Wherever the word "grey" occurs in the listing below, copy that whole line.
**** Information supplied
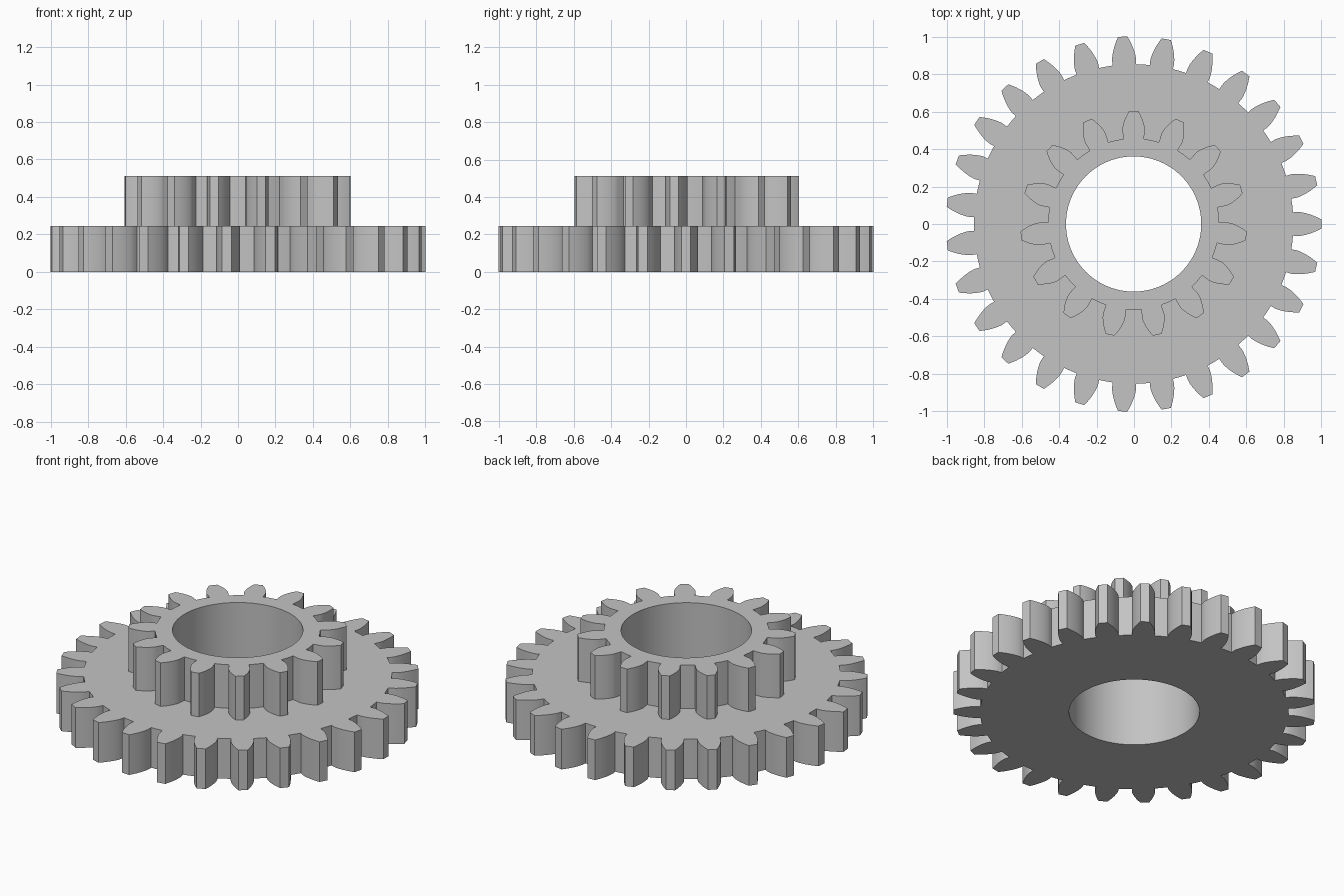
import bpy
import bmesh
from math import pi, sin, cos, tan, acos, radians

if "Cube" in bpy.data.objects:
    bpy.data.objects.remove(bpy.data.objects["Cube"], do_unlink=True)

BORE_RADIUS = 0.361
CENTRE_X = -0.002

grey = bpy.data.materials.new("plain grey")
grey.use_nodes = True
colour = (0.55, 0.55, 0.55, 1)
grey.diffuse_color = colour
grey.node_tree.nodes["Principled BSDF"].inputs["Base Color"].default_value = colour


def polar(radius, angle):
    return (CENTRE_X + radius * cos(angle), radius * sin(angle))


def gear_outline(teeth, tip, root, start, steps=8):
    """Outline of a spur gear with involute flanks."""
    pitch = tip * teeth / (teeth + 2)
    pressure = radians(20)
    base = pitch * cos(pressure)
    half_base = pi / (2 * teeth) + tan(pressure) - pressure
    # One flank as (radius, half angle), from root to tip
    flank = [(root, half_base)]
    for i in range(steps + 1):
        r = base + (tip - base) * (i / steps) ** 1.5
        a = acos(min(1, base / r))
        flank.append((r, half_base - (tan(a) - a)))
    points = []
    for t in range(teeth):
        mid = start + 2 * pi * t / teeth
        points += [polar(r, mid - h) for r, h in flank]
        points += [polar(r, mid + h) for r, h in reversed(flank)]
        # Middle of the root arc before the next tooth
        points.append(polar(root, mid + pi / teeth))
    return points


def add_loop(bm, points, z):
    verts = [bm.verts.new((x, y, z)) for x, y in points]
    return [bm.edges.new((v, verts[i - 1])) for i, v in enumerate(verts)]


def make_gear(name, teeth, tip, root, start, z_low, z_high):
    bm = bmesh.new()
    bore = [polar(BORE_RADIUS, 2 * pi * i / 96) for i in range(96)]
    edges = add_loop(bm, gear_outline(teeth, tip, root, start), z_low)
    edges += add_loop(bm, bore, z_low)
    bmesh.ops.triangle_fill(bm, edges=edges, use_beauty=True, normal=(0, 0, 1))
    lifted = bmesh.ops.extrude_face_region(
        bm, geom=bm.faces[:], use_keep_orig=True)["geom"]
    top = [g for g in lifted if isinstance(g, bmesh.types.BMVert)]
    bmesh.ops.translate(bm, verts=top, vec=(0, 0, z_high - z_low))
    bmesh.ops.recalc_face_normals(bm, faces=bm.faces[:])
    mesh = bpy.data.meshes.new(name)
    bm.to_mesh(mesh)
    bm.free()
    mesh.materials.append(grey)
    obj = bpy.data.objects.new(name, mesh)
    bpy.context.collection.objects.link(obj)
    bpy.ops.object.select_all(action="DESELECT")
    obj.select_set(True)
    bpy.context.view_layer.objects.active = obj
    bpy.ops.object.shade_smooth_by_angle(angle=radians(25))


# Wide lower gear and narrow upper gear sharing one bore
make_gear("large_gear", 27, 1.002, 0.853, 0, 0, 0.245)
make_gear("small_gear", 15, 0.605, 0.457, pi / 2, 0.245, 0.511)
********
Solution to this problem:
grey = bpy.data.materials.new("plain grey")
grey.use_nodes = True
grey.diffuse_color = colour
grey.node_tree.nodes["Principled BSDF"].inputs["Base Color"].default_value = colour
    mesh.materials.append(grey)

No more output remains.